Most people are confident they will receive the care they need when they enter a clinic or hospital in Georgia. People do not expect that the medical professionals they are entrusting their well-being to will make a mistake or display incompetence.
Unfortunately, hospitals, physicians and medical staff do sometimes make terrible errors, resulting in pain and suffering for patients and their families. At the law firm of Margaret Gettle Washburn, P.C., in Lawrenceville, we take a stand for victims of medical malpractice and their loved ones.
Types Of Medical Malpractice
Medical malpractice is a very complicated area of personal injury law. If you or someone you love is suffering because of a medical mistake, it is important that your attorney has the skills and qualifications to represent you effectively.
Our firm was founded by Margaret Gettle Washburn, an accomplished lawyer who has practiced law for over three decades. Led by Ms. Washburn, our attorneys and legal professionals work as a team to bring together extensive experience, legal research and other resources to reach the best possible results for victims of medical malpractice in Georgia.

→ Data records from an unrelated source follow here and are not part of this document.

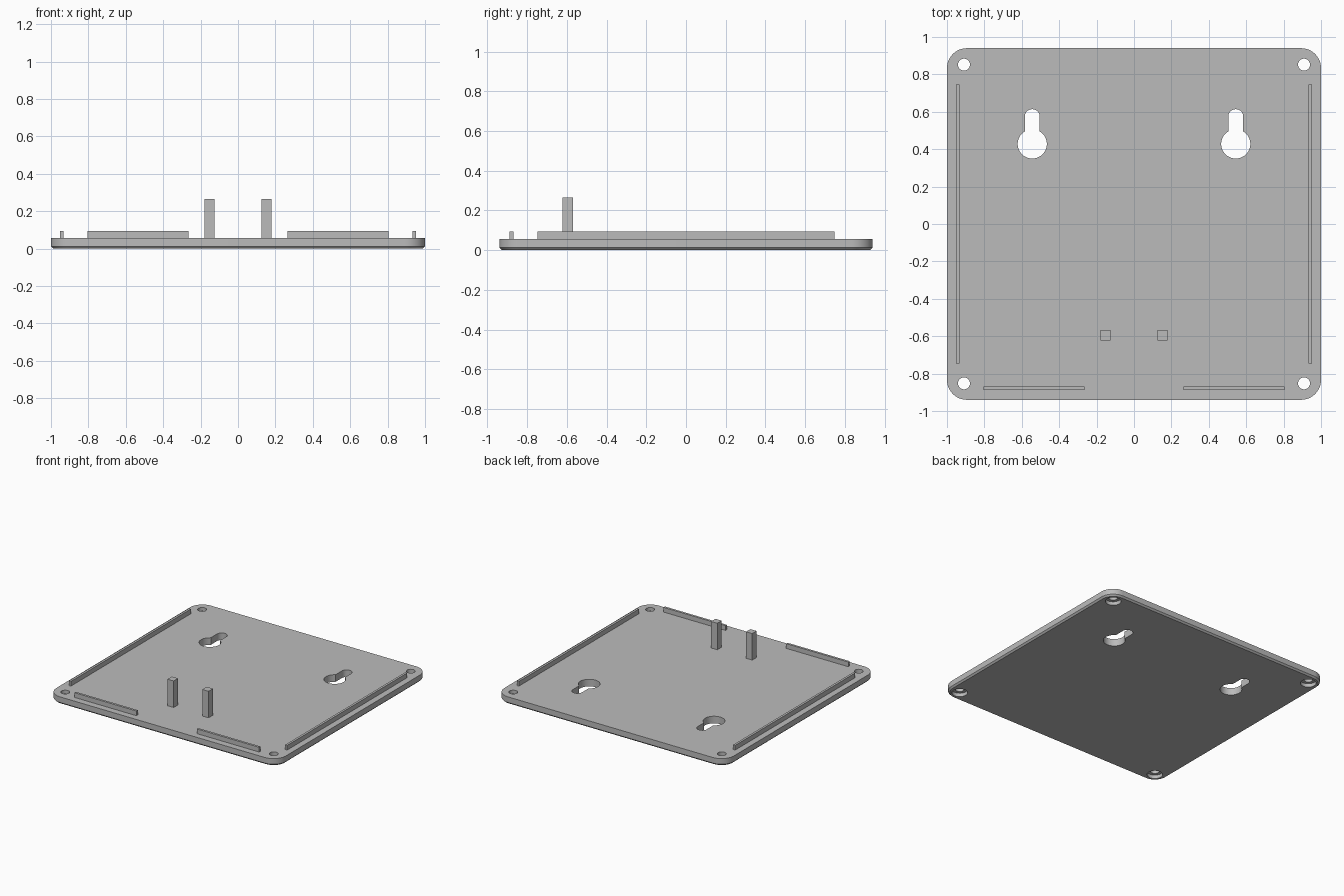
import bpy, bmesh
from math import pi, sin, cos, asin

if "Cube" in bpy.data.objects:
    bpy.data.objects.remove(bpy.data.objects["Cube"])

WIDTH, DEPTH, TOP = 1.0, 0.94, 0.056    # half width, half depth, plate thickness

grey = bpy.data.materials.new("grey plastic")
grey.use_nodes = True
grey.diffuse_color = (0.5, 0.5, 0.5, 1)
grey.node_tree.nodes["Principled BSDF"].inputs["Base Color"].default_value = (0.5, 0.5, 0.5, 1)


def arc(cx, cy, r, start, end, n):
    return [(cx + r * cos(start + (end - start) * i / n),
             cy + r * sin(start + (end - start) * i / n)) for i in range(n + 1)]


def circle(cx, cy, r, n=32):
    return arc(cx, cy, r, 0, 2 * pi, n)[:-1]


def rounded_rect(hx, hy, r):
    pts = []
    for i, (sx, sy) in enumerate([(1, 1), (-1, 1), (-1, -1), (1, -1)]):
        pts += arc(sx * (hx - r), sy * (hy - r), r, i * pi / 2, (i + 1) * pi / 2, 12)
    return pts


def keyhole(cx, cy):
    big, small, slot_y = 0.078, 0.04, cy + 0.146
    a = asin(small / big)
    return (arc(cx, cy, big, pi / 2 + a, 2.5 * pi - a, 32)
            + arc(cx, slot_y, small, 0, pi, 16))


def loft(bm, layers):
    """Solid through stacked outlines, each given as (points, z)."""
    rings = [[bm.verts.new((x, y, z)) for x, y in pts] for pts, z in layers]
    bm.faces.new(rings[0][::-1])
    bm.faces.new(rings[-1])
    for lo, hi in zip(rings, rings[1:]):
        for i in range(len(lo)):
            j = (i + 1) % len(lo)
            bm.faces.new((lo[i], lo[j], hi[j], hi[i]))


def make(name, bm):
    mesh = bpy.data.meshes.new(name)
    bmesh.ops.recalc_face_normals(bm, faces=bm.faces)
    bm.to_mesh(mesh)
    bm.free()
    mesh.materials.append(grey)
    obj = bpy.data.objects.new(name, mesh)
    bpy.context.collection.objects.link(obj)
    return obj


def box(name, x0, x1, y0, y1, z1):
    bm = bmesh.new()
    outline = [(x0, y0), (x1, y0), (x1, y1), (x0, y1)]
    loft(bm, [(outline, TOP), (outline, z1)])
    return make(name, bm)


# Base plate with a chamfered lower rim
bm = bmesh.new()
c = 0.012
loft(bm, [(rounded_rect(WIDTH - c, DEPTH - c, 0.107 - c), 0),
          (rounded_rect(WIDTH, DEPTH, 0.107), c),
          (rounded_rect(WIDTH, DEPTH, 0.107), TOP)])
plate = make("base_plate", bm)

# Cutter: counterbored corner screw holes and two hanging keyholes
bm = bmesh.new()
for sx in (-1, 1):
    for sy in (-1, 1):
        x, y = sx * 0.909, sy * 0.852
        wide, narrow = circle(x, y, 0.056), circle(x, y, 0.032)
        loft(bm, [(wide, -0.05), (wide, 0.028), (narrow, 0.028), (narrow, 0.1)])
    outline = keyhole(sx * 0.544, 0.428)
    loft(bm, [(outline, -0.05), (outline, 0.1)])
cutter = make("hole_cutter", bm)
cutter.hide_render = True

cut = plate.modifiers.new("holes", 'BOOLEAN')
cut.operation = 'DIFFERENCE'
cut.solver = 'EXACT'
cut.object = cutter
bpy.ops.object.select_all(action='DESELECT')
plate.select_set(True)
bpy.context.view_layer.objects.active = plate
bpy.ops.object.modifier_apply(modifier=cut.name)
bpy.data.objects.remove(cutter)
bpy.ops.object.shade_smooth_by_angle(angle=pi / 6)

# Locating ribs along the sides and front, and the two upright posts
for side, s in (("right", -1), ("left", 1)):
    def mirrored(name, x0, x1, y0, y1, z1):
        a, b = sorted((s * x0, s * x1))
        box(side + "_" + name, a, b, y0, y1, z1)

    mirrored("side_rib", 0.933, 0.951, -0.747, 0.747, 0.093)
    mirrored("front_rib", 0.264, 0.805, -0.888, -0.87, 0.093)
    mirrored("post", 0.125, 0.179, -0.622, -0.568, 0.265)
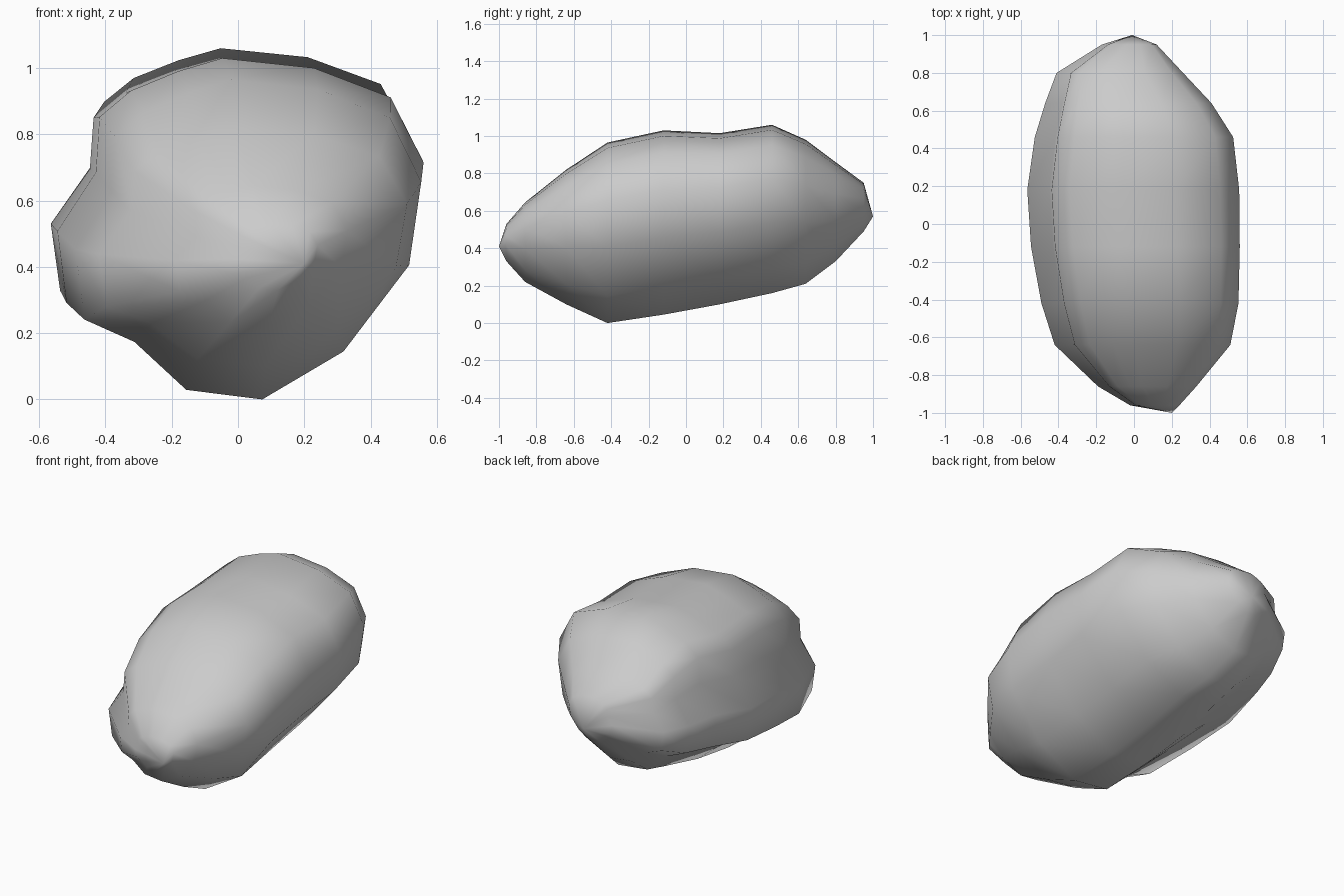
import bpy, bmesh

# Rock cross-section seen from the front: x in -1..1, z in 0..1
section = [(-0.10, 1.0), (0.40, 0.97), (0.82, 0.88), (1.0, 0.68), (0.93, 0.42),
           (0.55, 0.15), (0.08, 0.0), (-0.36, 0.03), (-0.66, 0.18), (-0.95, 0.25),
           (-1.0, 0.47), (-0.79, 0.65), (-0.77, 0.82), (-0.60, 0.90), (-0.34, 0.96)]

# Stations from front to back: y, left, right, bottom, top
stations = [(-0.96, -0.02, 0.24, 0.33, 0.53),
            (-0.86, -0.19, 0.33, 0.22, 0.645),
            (-0.64, -0.42, 0.51, 0.10, 0.82),
            (-0.42, -0.49, 0.553, 0.00, 0.965),
            (-0.12, -0.545, 0.56, 0.045, 1.03),
            (0.18, -0.565, 0.557, 0.10, 1.015),
            (0.46, -0.525, 0.525, 0.16, 1.06),
            (0.64, -0.47, 0.41, 0.21, 0.98),
            (0.80, -0.41, 0.26, 0.33, 0.86),
            (0.95, -0.17, 0.12, 0.49, 0.75)]

bm = bmesh.new()

# Loft the rings
rings = []
for y, left, right, bottom, top in stations:
    mid, half = (left + right) / 2, (right - left) / 2
    rings.append([bm.verts.new((mid + half * u, y, bottom + (top - bottom) * w))
                  for u, w in section])
n = len(section)
for a, b in zip(rings, rings[1:]):
    for i in range(n):
        j = (i + 1) % n
        bm.faces.new((a[i], a[j], b[j], b[i]))

# Close both ends with blunt tips
for ring, tip in ((rings[0], (0.20, -1.0, 0.41)), (rings[-1], (-0.01, 1.0, 0.57))):
    v = bm.verts.new(tip)
    for i in range(n):
        bm.faces.new((ring[i], ring[(i + 1) % n], v))

bmesh.ops.recalc_face_normals(bm, faces=bm.faces)
for f in bm.faces:
    f.smooth = True
mesh = bpy.data.meshes.new("rock")
bm.to_mesh(mesh)
bm.free()
rock = bpy.data.objects.new("rock", mesh)
bpy.context.collection.objects.link(rock)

We handle claims involving factors like:
- Surgical errors, including foreign objects being left inside a patient during surgery
- Medication mistakes at the time of prescription or administration
- Failure to diagnose or delayed diagnosis
- Anesthesiology errors
- Childbirth injury, resulting in harm to the baby or mother
- Medical negligence causing catastrophic injuries such as brain damage or death
Because medical malpractice claims often require a deep understanding of the medical issue or procedure in question, it is important to rely on a lawyer who can research effectively. We take the time to listen to our clients and to find the information we need to fully protect them.
This Opportunity Will Not Last; Call Us For Help
Timing is critical in medical malpractice claims. Medical malpractice claims arising from an injury must be filed within two years of the date of the injury under Georgia law. Claims resulting from a failure to diagnose may, in certain cases, receive an extension.